Just a glimpse. I have just provided only a tiny inkling of my world through my eyes of what “Cobber Digger Mates” mean to me and the above examples are but the very few I have met throughout life. A “Cobber Digger Mate” once said to me many years ago, “Pete, I notice that you choose your friends and not the other way around”. The statement is true indeed to this day. These are but a few examples of “Cobber Digger Mates” to enable the reader who is not an Aussie what it means to have friends in life and especially those we consider as “Cobber Digger Mates”. Those who translate this article using the Google translator provided on the website will get the gist of what I mean. I am but a man rich in “Cobber Digger Mates” and not in the material sense.
As for my other “Cobber Digger Mates”, they have not been included because somewhere along the line they will be woven into the yarns and stories that will be written as a perpetual reminder that we too once roamed this earth young, free, full of beans, afraid of no one. After all are we not Australians. I have not yet to begun to write about my “Cobber Digger Mates and Mentors.
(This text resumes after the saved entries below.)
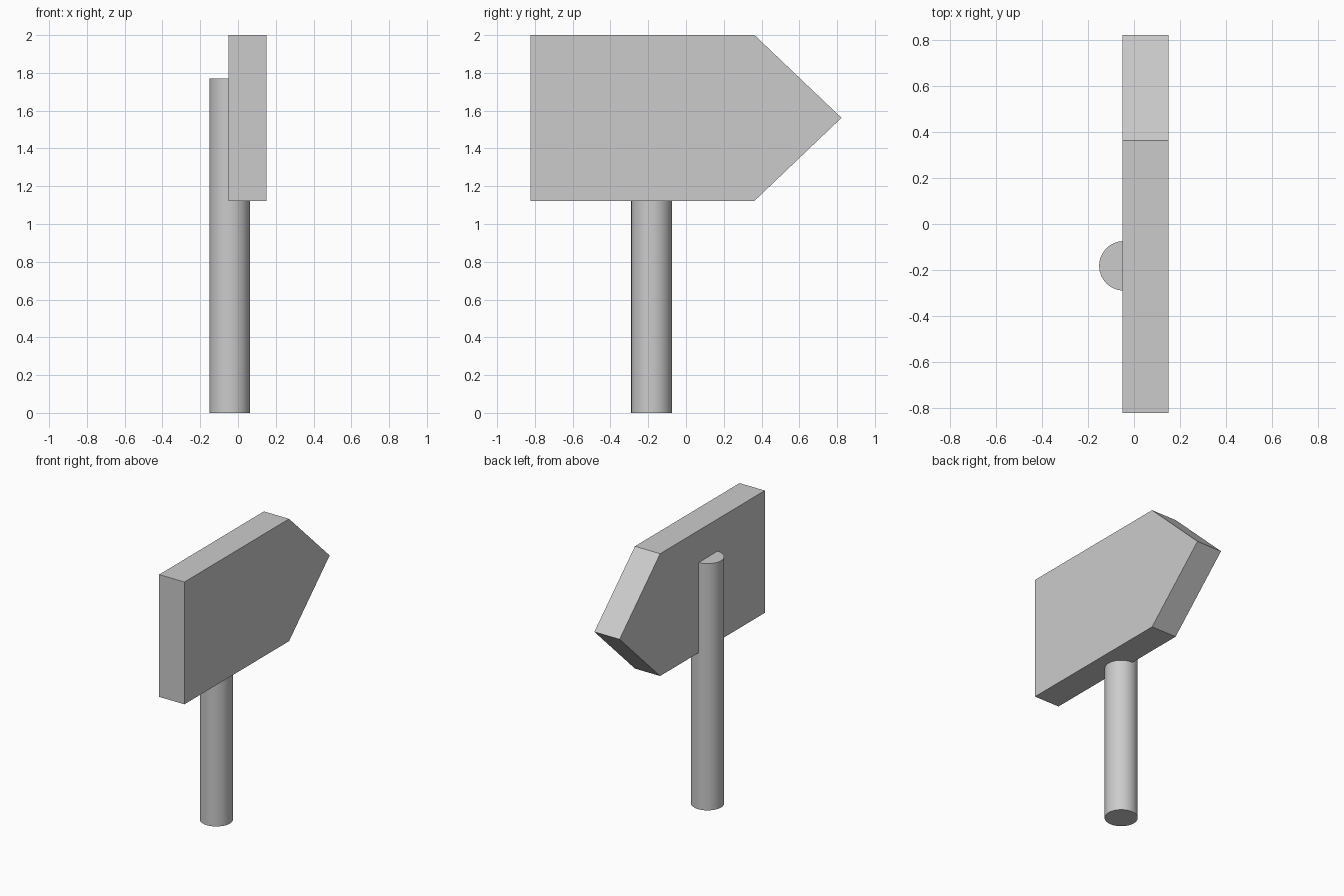
import bpy, bmesh, math

if "Cube" in bpy.data.objects:
    bpy.data.objects.remove(bpy.data.objects["Cube"])

# Round post, sunk partly into the board's back
bpy.ops.mesh.primitive_cylinder_add(vertices=32, radius=0.108, depth=1.77,
                                    location=(-0.044, -0.182, 0.885))
post = bpy.context.object
post.name = "post"
bpy.ops.object.shade_smooth_by_angle(angle=math.radians(30))

# Arrow-shaped board: (y, z) profile extruded along x
profile = [(-0.823, 1.123), (0.363, 1.123), (0.823, 1.562),
           (0.363, 2.0), (-0.823, 2.0)]
bm = bmesh.new()
face = bm.faces.new([bm.verts.new((-0.049, y, z)) for y, z in profile])
side = bmesh.ops.extrude_face_region(bm, geom=[face])
verts = [g for g in side["geom"] if isinstance(g, bmesh.types.BMVert)]
bmesh.ops.translate(bm, verts=verts, vec=(0.2, 0, 0))
bmesh.ops.recalc_face_normals(bm, faces=bm.faces)
mesh = bpy.data.meshes.new("arrow_board")
bm.to_mesh(mesh)
bm.free()
board = bpy.data.objects.new("arrow_board", mesh)
bpy.context.collection.objects.link(board)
Blokes the likes of Maurice Barwick, Peter “Bluey” Roberts, Warrie George Mansford, Barry French, Barry Tolley, Wayne Whitrod, Peter McLennan, Doug Luik, Bob Bak, Dennis Dyce, Don Norman, Leon Tsongas, Nick Bantounas, Emanuel Vardakis, Jock Bryson, Mick Driscoll, Christine Ethel, Ron Lunt, Terry Styles Harold Eather, Bob Gladwin, Peter Flash Curtis, Dave and Rick Piggott, Michael Kroger, Bonnie Wasiu, Percy Meredith, Bob Peoples, Burt Franks, Mick Olsen, Graham Tucker, Sid Gleeson, Noel Greaves, Barry Fitton, Mark Stephens, Mick Hardless, Andy Pring, Jock Bryson, John Arena, Ron Lovelock and many many others who all deserve a mention. Maybe while I am in having a quiet beer under the shade of the olive trees in Pellana Lakonia Greece, I will get the opportunity to reminisce and write about them.
As always, apologies to purists for my poor grammar and savagery of the English language. I wish you all well and hope that this article does not cause ambiguity in the minds of those who read it.
Peter Adamis is a Journalist/Social Media Commentator and writer. He is a retired Australian military serviceman and an Industry organisational & Occupational (OHS) & Training Consultant whose interests are within the parameters of domestic and international political spectrum. He is an avid blogger and contributes to domestic and international community news media outlets as well as to local and Ethnic News. He holds a Bachelor of Adult Learning & Development (Monash), Grad DipOccupational Health & Safety, (Monash), Dip. Training & Assessment, Dip Public Administration, and Dip Frontline Management. Contact via Email: [email protected]